The term telehealth refers to using information and communications technologies to deliver health services and transmit health information over long and short distances. Telehealth is revolutionary because it moves voice, data, images and information between consumers and clinicians instead of requiring consumers to travel to a clinician’s workplace. Depending on the ailment, diagnosis, education and treatment can all be provided using telehealth. When we think about telehealth we might think about video-conferencing between hospitals to allow a city-based specialist to guide local doctors in performing emergency operations, using very high resolution, large screen telepresence. However, telehealth also includes ordinary interactions using familiar technologies. For example, talking to your GP on your mobile phone is a form of telehealth.
Telehealth is important because it can make access to health services possible for people living in remote places or who have limited mobility. It is also claimed to support earlier identification and preventative action for health issues, to cost less and be more convenient. Telehealth is proven and valued in Australia’s rural and remote locations, but barriers have prevented large scale adoption in urban medical practices.
Before COVID-19 barriers to widespread telehealth adoption in Australian towns and cities included health policy and regulations, cultural and social influences and economic conditions (lack of financial incentives and inappropriate reimbursement). These were strong disincentives. Most Australian health care delivery in 2019 followed a model familiar to our grandparents; travel to a special location, wait in a specially designated area and then have a face to face discussion with a clinician.
The COVID-19 pandemic produced strong motivation for adoption and adaptation of all innovations that minimised face to face contact, especially given fears that incremental increases in virus exposure contributed to the deaths of nurses and doctors.
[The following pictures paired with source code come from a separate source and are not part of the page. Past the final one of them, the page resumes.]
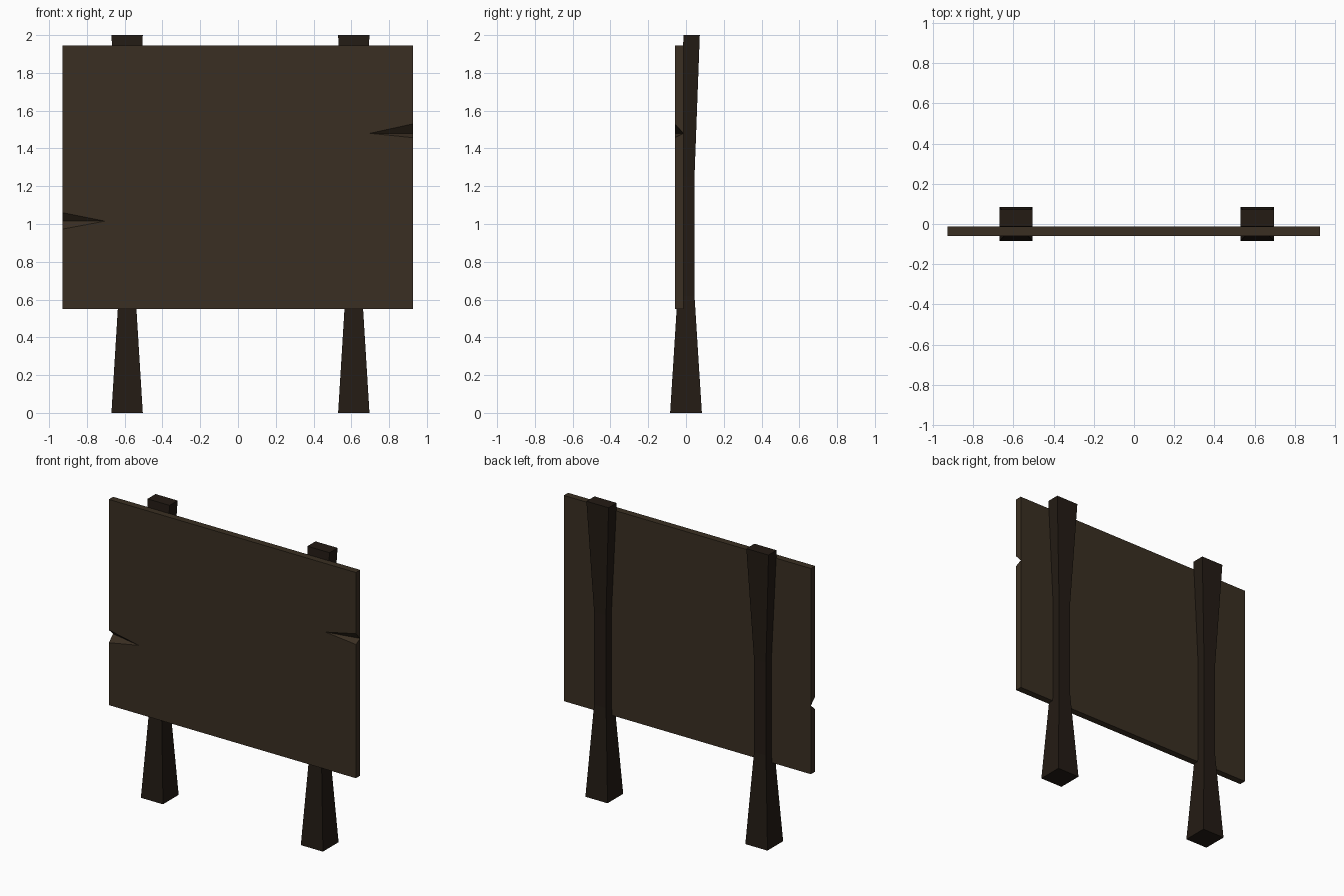
import bpy, bmesh

if "Cube" in bpy.data.objects:
    bpy.data.objects.remove(bpy.data.objects["Cube"])


def material(name, rgb):
    m = bpy.data.materials.new(name)
    m.diffuse_color = (*rgb, 1)
    m.use_nodes = True
    m.node_tree.nodes["Principled BSDF"].inputs["Base Color"].default_value = m.diffuse_color
    return m


def finish(bm, name, mat):
    bmesh.ops.recalc_face_normals(bm, faces=bm.faces)
    me = bpy.data.meshes.new(name)
    bm.to_mesh(me)
    bm.free()
    me.materials.append(mat)
    ob = bpy.data.objects.new(name, me)
    bpy.context.collection.objects.link(ob)
    return ob


board_wood = material("board_wood", (0.042, 0.028, 0.016))
post_wood = material("post_wood", (0.017, 0.011, 0.007))

# Board: flat panel with a V-shaped split running in from each side edge
FRONT, BACK, BOTTOM, TOP = -0.059, -0.013, 0.55, 1.945
bm = bmesh.new()


def board_side(x, tip_x, lo, mid, hi):
    v = lambda px, py, pz: bm.verts.new((px, py, pz))
    front = [v(x, FRONT, BOTTOM), v(x, FRONT, lo), v(tip_x, FRONT, mid),
             v(x, FRONT, hi), v(x, FRONT, TOP)]
    back = [v(x, BACK, BOTTOM), v(x, BACK, mid), v(x, BACK, TOP)]
    f0, f_lo, tip, f_hi, f1 = front
    b0, notch, b1 = back
    for face in ((f0, f_lo, notch, b0), (f_hi, f1, b1, notch),
                 (f_lo, tip, notch), (tip, f_hi, notch)):
        bm.faces.new(face)
    return front, back


lf, lb = board_side(-0.928, -0.705, 0.973, 1.015, 1.06)
rf, rb = board_side(0.926, 0.698, 1.457, 1.48, 1.53)
bm.faces.new(lf + rf[::-1])
bm.faces.new(lb + rb[::-1])
bm.faces.new((lf[0], rf[0], rb[0], lb[0]))
bm.faces.new((lf[-1], rf[-1], rb[-1], lb[-1]))
finish(bm, "board", board_wood)

# Posts: square section, flared at foot and head, narrow waist
# each ring: z, half width in x, y front, y back
RINGS = [(0, 0.083, -0.084, 0.084), (0.62, 0.045, -0.045, 0.045),
         (1.25, 0.045, -0.045, 0.045), (2.0, 0.083, -0.013, 0.073)]
for name, cx in (("left_post", -0.587), ("right_post", 0.613)):
    bm = bmesh.new()
    loops = [[bm.verts.new(p) for p in ((cx - w, y0, z), (cx + w, y0, z),
                                        (cx + w, y1, z), (cx - w, y1, z))]
             for z, w, y0, y1 in RINGS]
    for a, b in zip(loops, loops[1:]):
        for i in range(4):
            j = (i + 1) % 4
            bm.faces.new((a[i], a[j], b[j], b[i]))
    bm.faces.new(loops[0])
    bm.faces.new(loops[-1])
    finish(bm, name, post_wood)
Patients and healthcare providers were highly motivated to minimise face to face contact to stop the virus spreading. This contributed to the Australian Government expanding the type of telehealth consultations eligible for reimbursement through Medicare. From March 13, 274 new Medicare Benefits Schedule item numbers were created and publicised, contributing to 700,000 telehealth consultations occurring per week.
Innovation theory tells us that innovations frequently require adaptation to the context in which they are used. Adaptation of telehealth in times of COVID-19 can be seen to have produced hybrid, low tech models, not dependent upon specialised hardware or software. A GP consultation performed half by phone with the patient sitting in their car outside suburban surgery and half face to face is a practical and effective way of using telehealth to minimise the risk of virus transmission.
Lewin’s foundational model, originating in the 1940s, conceptualised the process of change as starting with an event to “unfreeze” the status quo in an organisation or society. This model is still relevant to change management efforts today. Generally, the event to unfreeze habitual routines is framed in terms of business competition or environmental threats. However few things communicate an urgent need to change like the threat of death.
The “unfreezing event” of COVID-19 has provided the opportunity and motivation for people to rapidly trial ways of conducting business that were previously viewed as too risky, expensive or just not acceptable to staff or clients. Healthcare is not the only industry to have proven this under pandemic conditions. In relation to Australian’s uptake of digital payments in the last few months the chief executive of one of Australia’s largest banks has said, “Permanent change, in my mind, has just been made in 10 weeks … [that] … would have taken us another five years”.
Heifetz, Linsky and Grashow, strongly advise “diagnosing” the type of problem you face to understand and prepare for the demands it will place upon the people tasked with solving it. Is it an “adaptive challenge” (requiring the equivalent of a tectonic shift in the way people work and involving their values, beliefs and loyalties) or a “technical challenge” (a familiar issue that experts can rapidly solve)? These two types of problems require different approaches and make different demands upon people. The image below provides a visual representation of how the duration, difficulty and distress of finding and implementing solutions differ between adaptive and technical challenges.
Their book provides strategies for leading people through the arduous process of dealing with adaptive challenges.
It is worthwhile remembering that the challenges presented by COVID-19 are by no means all addressed yet. COVID-19 has presented us with many adaptive challenges that require novel solutions. The potency of a pandemicsupports radical solutions that would have been unthinkable and rejected a month earlier by service providers and clients, and so may help humanity to innovate and adapt.
In your COVID-19 recovery plans think about what changes you’ve made to your business under the threat of contagion that actually improve your customer satisfaction or your bottom line. The great unfreezing event provided by COVID-19 can be an opportunity to permanently move to better ways of doing business.
Kate Hayes is an Adjunct Associate Professor in the Department of Business Strategy and Innovation.